WHAT IS EXPECTED: I need the lines below from the one with "tip = toe +" down to the one with "base, elbow = Vector((s" reproduced exactly, both ends included, and nothing else.

/---

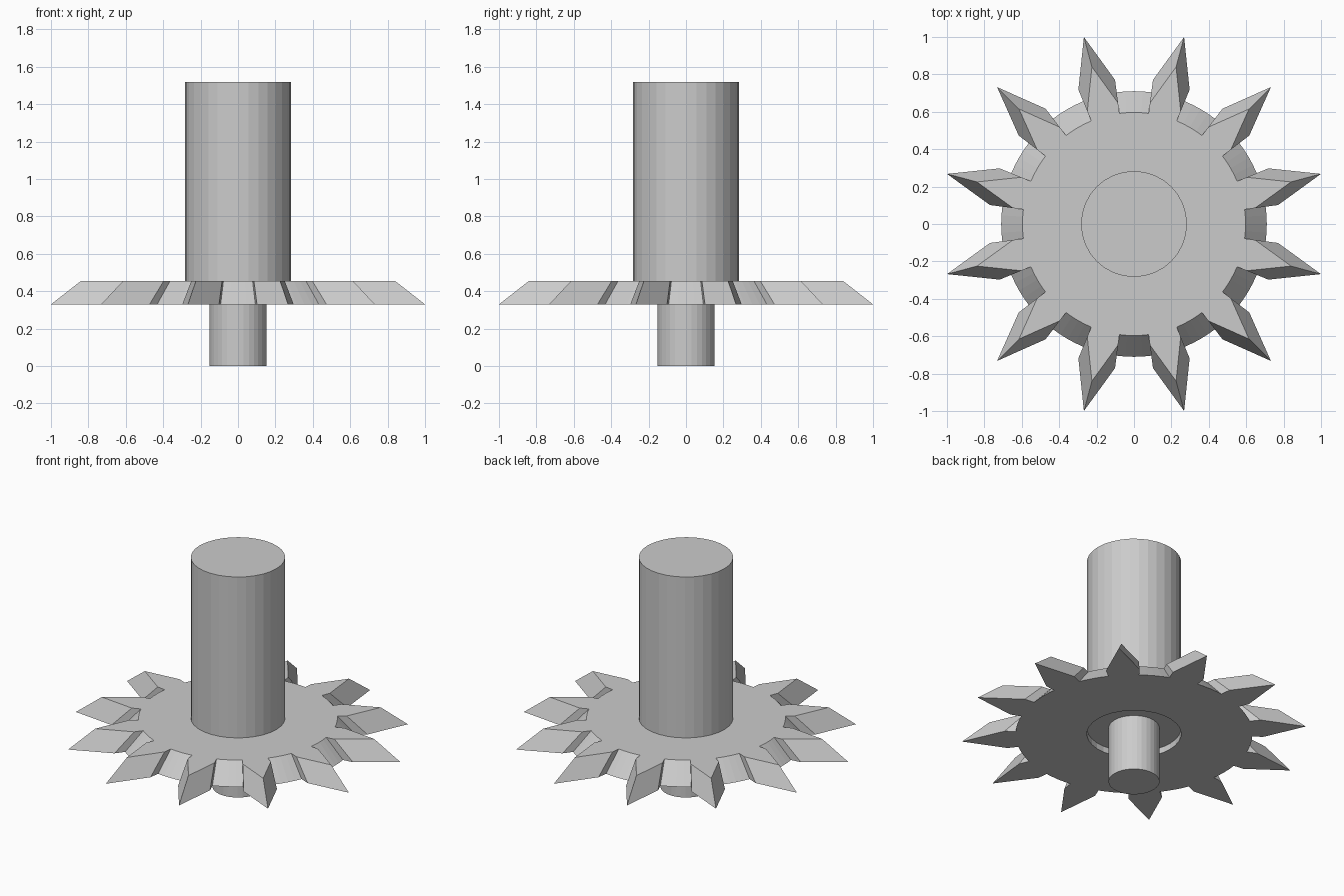
import bpy
import bmesh
from math import sin, cos, radians, pi

cube = bpy.data.objects.get("Cube")
if cube:
    bpy.data.objects.remove(cube, do_unlink=True)

TEETH = 12
GEAR_BOTTOM, GEAR_TOP = 0.33, 0.455
TAPER = 0.84
BARREL_RADIUS, SHAFT_RADIUS = 0.283, 0.153
RECESS_TOP = 0.37
SIDES = 32

steel = bpy.data.materials.new("light_grey_metal")
steel.use_nodes = True
GREY = (0.6, 0.6, 0.6, 1)
steel.diffuse_color = GREY
steel.node_tree.nodes["Principled BSDF"].inputs["Base Color"].default_value = GREY


def finish(name, bm):
    bmesh.ops.recalc_face_normals(bm, faces=bm.faces[:])
    mesh = bpy.data.meshes.new(name)
    bm.to_mesh(mesh)
    bm.free()
    mesh.materials.append(steel)
    obj = bpy.data.objects.new(name, mesh)
    bpy.context.collection.objects.link(obj)
    return obj


def ring(bm, polar, z, scale=1):
    return [bm.verts.new((r * scale * cos(a), r * scale * sin(a), z)) for r, a in polar]


def circle(radius):
    return [(radius, 2 * pi * i / SIDES) for i in range(SIDES)]


def bridge(bm, low, high):
    for i in range(len(low)):
        j = (i + 1) % len(low)
        bm.faces.new((low[i], low[j], high[j], high[i]))


def cylinder(name, radius, z0, z1):
    bm = bmesh.new()
    low = ring(bm, circle(radius), z0)
    high = ring(bm, circle(radius), z1)
    bridge(bm, low, high)
    bm.faces.new(low)
    bm.faces.new(high)
    return finish(name, bm)


# Tooth outline: radial flanks, pointed tip, then the rounded root gap
outline = []
for t in range(TEETH):
    mid = 15 + 30 * t
    outline += [(0.777, radians(mid - 7.5)), (1.035, radians(mid)),
                (0.777, radians(mid + 7.5))]
    outline += [(0.71, radians(mid + 7.5 + 3.75 * k)) for k in range(5)]

# Bevelled gear, tapering upward, with a shallow round recess underneath
bm = bmesh.new()
low = ring(bm, outline, GEAR_BOTTOM)
high = ring(bm, outline, GEAR_TOP, TAPER)
bridge(bm, low, high)
bm.faces.new(high)
rim = ring(bm, circle(BARREL_RADIUS), GEAR_BOTTOM)
floor = ring(bm, circle(BARREL_RADIUS), RECESS_TOP)
bridge(bm, rim, floor)
bm.faces.new(floor)
edges = []
for loop in (low, rim):
    edges += [bm.edges.get((loop[i - 1], loop[i])) for i in range(len(loop))]
bmesh.ops.triangle_fill(bm, use_beauty=True, edges=edges, normal=(0, 0, -1))
finish("bevel_gear", bm)

# Thick barrel above the gear and thin shaft below
cylinder("upper_barrel", BARREL_RADIUS, GEAR_TOP, 1.52)
cylinder("lower_shaft", SHAFT_RADIUS, 0, RECESS_TOP)
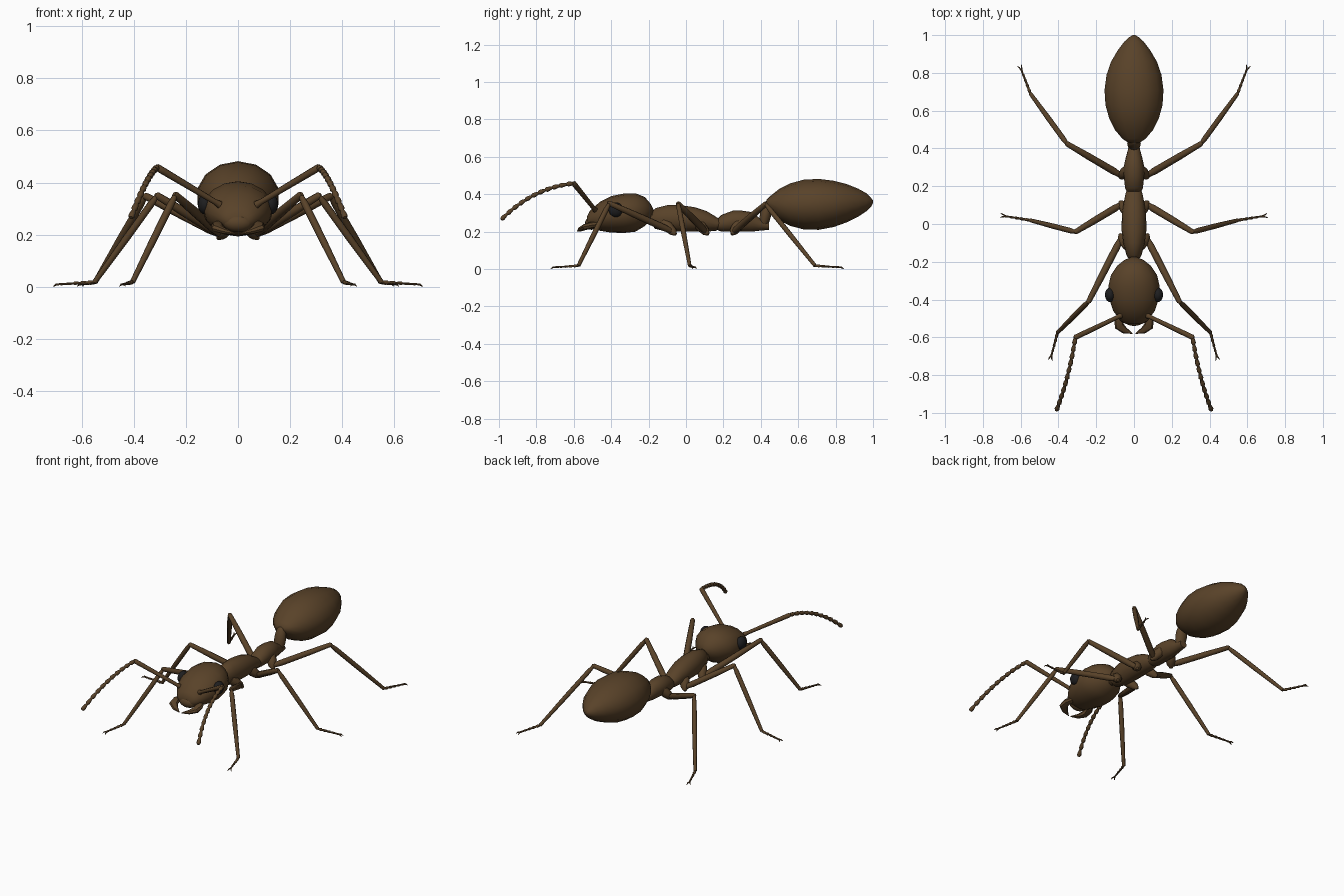
import bpy, bmesh, math
from mathutils import Vector

cube = bpy.data.objects.get("Cube")
if cube:
    bpy.data.objects.remove(cube, do_unlink=True)


def material(name, color):
    m = bpy.data.materials.new(name)
    m.use_nodes = True
    m.diffuse_color = color
    bsdf = m.node_tree.nodes["Principled BSDF"]
    bsdf.inputs["Base Color"].default_value = color
    bsdf.inputs["Roughness"].default_value = 0.7
    return m


BROWN = material("dark brown", (0.10, 0.055, 0.022, 1))
BLACK = material("eye black", (0.013, 0.013, 0.014, 1))


def finish(bm, name, mat, angle=50):
    bmesh.ops.recalc_face_normals(bm, faces=bm.faces)
    mesh = bpy.data.meshes.new(name)
    bm.to_mesh(mesh)
    bm.free()
    mesh.materials.append(mat)
    ob = bpy.data.objects.new(name, mesh)
    bpy.context.collection.objects.link(ob)
    bpy.ops.object.select_all(action='DESELECT')
    ob.select_set(True)
    bpy.context.view_layer.objects.active = ob
    bpy.ops.object.shade_smooth_by_angle(angle=math.radians(angle))
    return ob


def sweep(bm, points, radii, sides=8):
    """Rings along a path; each radius is a number or a (wide, high) pair."""
    pts = [Vector(p) for p in points]
    rings = []
    for i, p in enumerate(pts):
        t = (pts[min(i + 1, len(pts) - 1)] - pts[max(i - 1, 0)]).normalized()
        side = t.cross(Vector((0, 0, 1))).normalized()
        up = side.cross(t)
        r = radii[i]
        w, h = r if isinstance(r, tuple) else (r, r)
        angles = [math.tau * k / sides for k in range(sides)]
        rings.append([bm.verts.new(p + side * w * math.cos(a) + up * h * math.sin(a))
                      for a in angles])
    for a, b in zip(rings, rings[1:]):
        for k in range(sides):
            n = (k + 1) % sides
            bm.faces.new((a[k], a[n], b[n], b[k]))
    bm.faces.new(rings[0])
    bm.faces.new(rings[-1])


def body(name, stations, sides=16):
    """Upright rings from (y, bottom, top, half width)."""
    bm = bmesh.new()
    rings = []
    for y, low, high, w in stations:
        mid, h = (low + high) / 2, (high - low) / 2
        rings.append([bm.verts.new((w * math.sin(math.tau * k / sides), y,
                                    mid + h * math.cos(math.tau * k / sides)))
                      for k in range(sides)])
    for a, b in zip(rings, rings[1:]):
        for k in range(sides):
            n = (k + 1) % sides
            bm.faces.new((a[k], a[n], b[n], b[k]))
    bm.faces.new(rings[0])
    bm.faces.new(rings[-1])
    return finish(bm, name, BROWN)


def ball(name, center, size, mat, tilt=0):
    bm = bmesh.new()
    bmesh.ops.create_uvsphere(bm, u_segments=16, v_segments=10, radius=1)
    bmesh.ops.scale(bm, vec=size, verts=bm.verts)
    ob = finish(bm, name, mat)
    ob.location = center
    ob.rotation_euler.x = tilt
    return ob


# Body, front to back
body("head", [(-.53, .235, .28, .04), (-.515, .22, .31, .07), (-.46, .205, .36, .11),
              (-.40, .195, .39, .13), (-.33, .193, .404, .136), (-.27, .20, .405, .122),
              (-.22, .23, .385, .088), (-.19, .265, .35, .05), (-.175, .30, .32, .012)])
body("neck", [(-.23, .25, .33, .03), (-.16, .23, .30, .032)], 10)
body("thorax", [(-.19, .245, .295, .025), (-.165, .215, .325, .04), (-.10, .20, .342, .057),
                (-.03, .20, .342, .066), (.05, .20, .33, .064), (.11, .20, .31, .055),
                (.16, .205, .28, .045), (.19, .22, .26, .035)])
body("rear_thorax", [(.165, .21, .265, .035), (.19, .20, .29, .047), (.25, .20, .312, .054),
                     (.30, .20, .312, .055), (.35, .20, .305, .044), (.39, .205, .275, .033),
                     (.445, .21, .25, .024)])
ball("waist_node", (0, .425, .29), (.036, .03, .08), BROWN, -.2)
body("abdomen", [(.43, .34, .37, .03), (.45, .31, .39, .062), (.50, .26, .43, .105),
                 (.56, .23, .459, .135), (.63, .212, .478, .155), (.71, .21, .482, .16),
                 (.79, .225, .472, .149), (.86, .25, .454, .124), (.92, .28, .43, .088),
                 (.965, .31, .405, .053), (.99, .335, .38, .025), (1, .352, .366, .006)], 14)

# Mouth plate
ball("mouth_plate", (0, -.505, .245), (.057, .035, .035), BROWN)

# Femur start, knee, ankle and foot tip of each left leg, with its hip
LEGS = {
    "front": [(.03, -.12, .25), (.065, -.07, .20), (.24, -.41, .352), (.405, -.575, .018), (.438, -.70, .010)],
    "middle": [(.03, .06, .25), (.065, .105, .20), (.31, -.042, .35), (.55, .02, .018), (.685, .042, .010)],
    "rear": [(.03, .29, .25), (.065, .255, .20), (.355, .425, .348), (.548, .69, .018), (.598, .82, .010)],
}


def build_leg(name, joints, s):
    hip, start, knee, ankle, toe = [Vector((s * x, y, z)) for x, y, z in joints]
    bm = bmesh.new()
    # Hip, femur and tibia
    sweep(bm, [hip, hip.lerp(start, .5), start, start.lerp(hip, -.3)], [.026, .030, .023, .008])
    sweep(bm, [start, start.lerp(knee, .15), start.lerp(knee, .6), knee, knee.lerp(start, -.03)],
          [.013, .019, .018, .014, .006])
    sweep(bm, [knee, knee.lerp(ankle, .1), knee.lerp(ankle, .5), ankle], [.009, .014, .014, .010])
    # Jointed foot
    path, radii = [], []
    for i in range(5):
        path += [ankle.lerp(toe, i / 5), ankle.lerp(toe, (i + .85) / 5)]
        radii += [.006 - i * .0004, .009 - i * .0008]
    sweep(bm, path, radii, 6)
    # Forked claw
    ahead = (toe - ankle).normalized()
    across = ahead.cross(Vector((0, 0, 1)))
    for d in (-1, 1):
        tip = toe + ahead * .022 + across * d * .012 - Vector((0, 0, .007))
        sweep(bm, [toe - ahead * .008, toe + ahead * .012 + across * d * .007, tip],
              [.004, .004, .001], 5)
    finish(bm, name, BROWN)


def build_antenna(name, s):
    bm = bmesh.new()
    base, elbow = Vector((s * .07, -.485, .315)), Vector((s * .31, -.60, .458))
    sweep(bm, [base, base.lerp(elbow, .08), base.lerp(elbow, .9), elbow, elbow.lerp(base, -.03)],
          [.015, .011, .014, .014, .007])
    # Beaded whip along a curve
    mid, end = Vector((s * .345, -.82, .435)), Vector((s * .411, -.988, .264))
    path, radii, beads = [], [], 11
    for i in range(beads):
        for f, r in ((0, .007), (.35, .011), (.75, .013), (.97, .008)):
            t = (i + f) / beads
            path.append(elbow * (1 - t) ** 2 + mid * 2 * t * (1 - t) + end * t * t)
            radii.append(r)
    sweep(bm, path, radii)
    finish(bm, name, BROWN)


def build_mandible(name, s):
    bm = bmesh.new()
    path = [(s * .065, -.47, .24), (s * .08, -.505, .235), (s * .078, -.54, .225),
            (s * .05, -.563, .213), (s * .008, -.58, .203)]
    sweep(bm, path, [(.018, .014), (.024, .018), (.026, .017), (.018, .012), (.002, .003)])
    finish(bm, name, BROWN, 35)


# Paired parts
for side, s in (("left", 1), ("right", -1)):
    for place, joints in LEGS.items():
        build_leg(f"{place}_leg_{side}", joints, s)
    build_antenna(f"antenna_{side}", s)
    build_mandible(f"mandible_{side}", s)
    ball(f"eye_{side}", (s * .126, -.375, .317), (.028, .039, .039), BLACK)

\---

EXERCISE RESULT:
        tip = toe + ahead * .022 + across * d * .012 - Vector((0, 0, .007))
        sweep(bm, [toe - ahead * .008, toe + ahead * .012 + across * d * .007, tip],
              [.004, .004, .001], 5)
    finish(bm, name, BROWN)


def build_antenna(name, s):
    bm = bmesh.new()
    base, elbow = Vector((s * .07, -.485, .315)), Vector((s * .31, -.60, .458))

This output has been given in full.